## Task:
Searching the material below, find each line that includes the word "return", and copy it.
--------
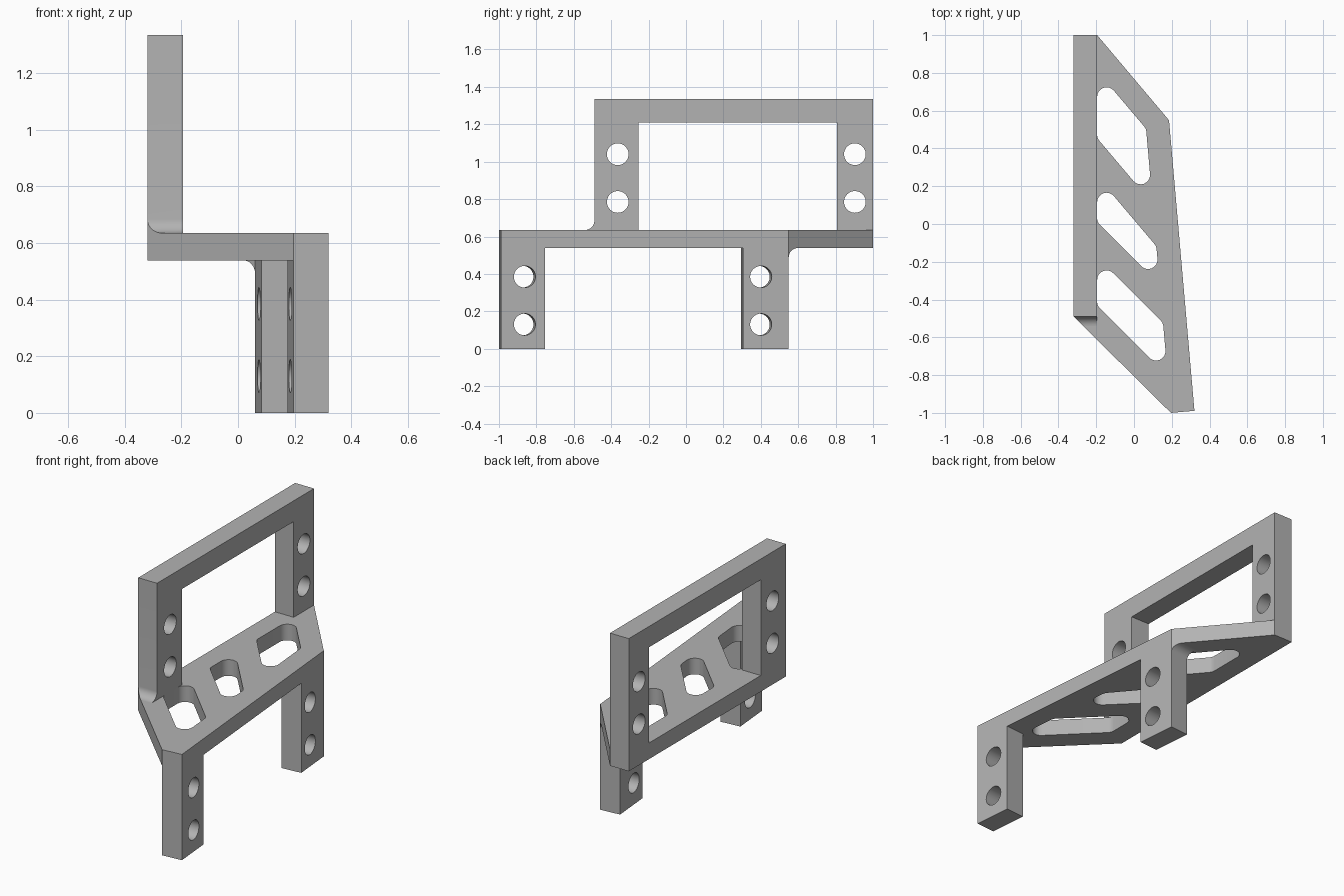
import bpy, bmesh
from math import cos, sin, pi, radians
from mathutils import Vector, Matrix

cube = bpy.data.objects.get("Cube")
if cube:
    bpy.data.objects.remove(cube, do_unlink=True)

grey = bpy.data.materials.new("grey metal")
grey.use_nodes = True
colour = (0.45, 0.45, 0.45, 1)
grey.diffuse_color = colour
grey.node_tree.nodes["Principled BSDF"].inputs["Base Color"].default_value = colour

UP = Vector((0, 0, 1))
T = 0.125                                   # wall thickness
PLATE_LOW, PLATE_TOP, TOP = 0.538, 0.635, 1.335
R = 0.05                                    # fillet radius


def arc(cx, cy, r, a0, a1, n=10):
    return [(cx + r * cos(radians(a0 + (a1 - a0) * i / n)),
             cy + r * sin(radians(a0 + (a1 - a0) * i / n))) for i in range(n + 1)]


def hole(x, y, r=0.058):
    return arc(x, y, r, 0, 360, 40)[:-1]


def rect(x0, x1, y0, y1):
    return [(x0, y0), (x1, y0), (x1, y1), (x0, y1)]


def rounded(points, r, n=8):
    """Round every corner of a convex outline with a tangent arc."""
    out = []
    pts = [Vector(p) for p in points]
    for i, p in enumerate(pts):
        a = (pts[i - 1] - p).normalized()
        b = (pts[(i + 1) % len(pts)] - p).normalized()
        half = a.angle(b) / 2
        centre = p + (a + b).normalized() * r / sin(half)
        start = p + a * r / (sin(half) / cos(half)) - centre
        end = p + b * r / (sin(half) / cos(half)) - centre
        sweep = pi - 2 * half
        for k in range(n + 1):
            t = k / n
            v = (start * sin((1 - t) * sweep) + end * sin(t * sweep)) / sin(sweep)
            out.append(tuple(centre + v))
    return out


def solid(name, outlines, thickness, matrix, cuts=()):
    """Extrude flat outlines (with holes), place them, trim by planes."""
    curve = bpy.data.curves.new(name, 'CURVE')
    curve.dimensions, curve.fill_mode = '2D', 'BOTH'
    curve.extrude = thickness / 2
    for pts in outlines:
        s = curve.splines.new('POLY')
        s.points.add(len(pts) - 1)
        for p, q in zip(s.points, pts):
            p.co = (q[0], q[1], 0, 1)
        s.use_cyclic_u = True
    helper = bpy.data.objects.new(name + " outline", curve)
    bpy.context.collection.objects.link(helper)
    graph = bpy.context.evaluated_depsgraph_get()
    mesh = bpy.data.meshes.new_from_object(helper.evaluated_get(graph))
    bpy.data.objects.remove(helper, do_unlink=True)
    bm = bmesh.new()
    bm.from_mesh(mesh)
    bm.transform(matrix)
    bmesh.ops.remove_doubles(bm, verts=bm.verts, dist=1e-5)
    for point, normal in cuts:
        bmesh.ops.bisect_plane(bm, geom=bm.verts[:] + bm.edges[:] + bm.faces[:], dist=1e-5,
                               plane_co=point, plane_no=normal, clear_outer=True)
        bmesh.ops.holes_fill(bm, edges=[e for e in bm.edges if e.is_boundary], sides=0)
    bmesh.ops.recalc_face_normals(bm, faces=bm.faces)
    bm.to_mesh(mesh)
    bm.free()
    mesh.materials.clear()
    mesh.materials.append(grey)
    obj = bpy.data.objects.new(name, mesh)
    bpy.context.collection.objects.link(obj)
    bpy.ops.object.select_all(action='DESELECT')
    obj.select_set(True)
    bpy.context.view_layer.objects.active = obj
    bpy.ops.object.shade_smooth_by_angle(angle=radians(30))
    return obj


def wall_matrix(origin, along):
    """Local x runs along the wall, local y is up, local z is the wall normal."""
    m = Matrix((along, UP, along.cross(UP))).transposed().to_4x4()
    m.translation = origin
    return m


# Corners of the plate
back_l, back_r = Vector((-0.32, 1, 0)), Vector((-0.195, 1, 0))
front_l = Vector((-0.32, -0.49, 0))
leg_front = Vector((0.32, -0.989, 0))
along = Vector((-sin(radians(5)), cos(radians(5)), 0))
outward = along.cross(UP)
length = 1.544
leg_back = leg_front + along * length
leg_inner = leg_front - outward * T
front_normal = (leg_inner - front_l).cross(UP)
back_normal = (back_r - leg_back).cross(UP)


# Plate with three slanted slots
def slot(low, low_slope, high, high_slope):
    x0 = -0.195

    def right(y, s):
        x = (0.108 - 0.0875 * (y - s * x0)) / (1 + 0.0875 * s)
        return (x, y + s * (x - x0))
    return rounded([(x0, low), right(low, low_slope), right(high, high_slope), (x0, high)], R)


outline = [tuple(p.xy) for p in (back_l, front_l, leg_inner, leg_front, leg_back, back_r)]
slots = [slot(0.454, -1.18, 0.81, -1.18),
         slot(0.01, -1.0, 0.252, -1.18),
         slot(-0.432, -1.0, -0.175, -1.0)]
solid("slotted_plate", [outline] + slots, PLATE_TOP - PLATE_LOW,
      Matrix.Translation((0, 0, (PLATE_LOW + PLATE_TOP) / 2)))

# Upright frame, with the foot fillet trimmed flush to the plate edge
y0, y1 = -0.49, 1
frame = arc(y0 - R, PLATE_TOP + R, R, -90, 0) + [
    (y0, TOP), (y1, TOP), (y1, PLATE_TOP), (0.807, PLATE_TOP), (0.807, 1.21),
    (-0.253, 1.21), (-0.253, PLATE_TOP)]
frame_holes = [hole(y, z) for y in (-0.365, 0.903) for z in (0.785, 1.04)]
solid("upright_frame", [frame] + frame_holes, T,
      wall_matrix(Vector((-0.32 + T / 2, 0, 0)), Vector((0, 1, 0))),
      [(front_l, front_normal)])

# Two drilled legs under the angled edge
wall = wall_matrix(leg_front - outward * T / 2, along)
for name, a, b, mid in (("front_leg", 0, 0.235, 0.127),
                        ("rear_leg", length - 0.245, length, 1.395)):
    solid(name, [rect(a, b, 0, PLATE_LOW)] + [hole(mid, z) for z in (0.13, 0.385)], T, wall)

# Fillet behind the rear leg, trimmed between two slanted planes
web = arc(length + R, PLATE_LOW - R, R, 180, 90) + [(length, PLATE_LOW)]
solid("rear_leg_fillet", [web], T + 2 * R,
      wall_matrix(leg_front - outward * (T / 2 + R), along),
      [(leg_back, back_normal), (leg_back - outward * T, -back_normal)])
--------
## Written response:
    return [(cx + r * cos(radians(a0 + (a1 - a0) * i / n)),
    return arc(x, y, r, 0, 360, 40)[:-1]
    return [(x0, y0), (x1, y0), (x1, y1), (x0, y1)]
    return out
    return obj
    return m
        return (x, y + s * (x - x0))
    return rounded([(x0, low), right(low, low_slope), right(high, high_slope), (x0, high)], R)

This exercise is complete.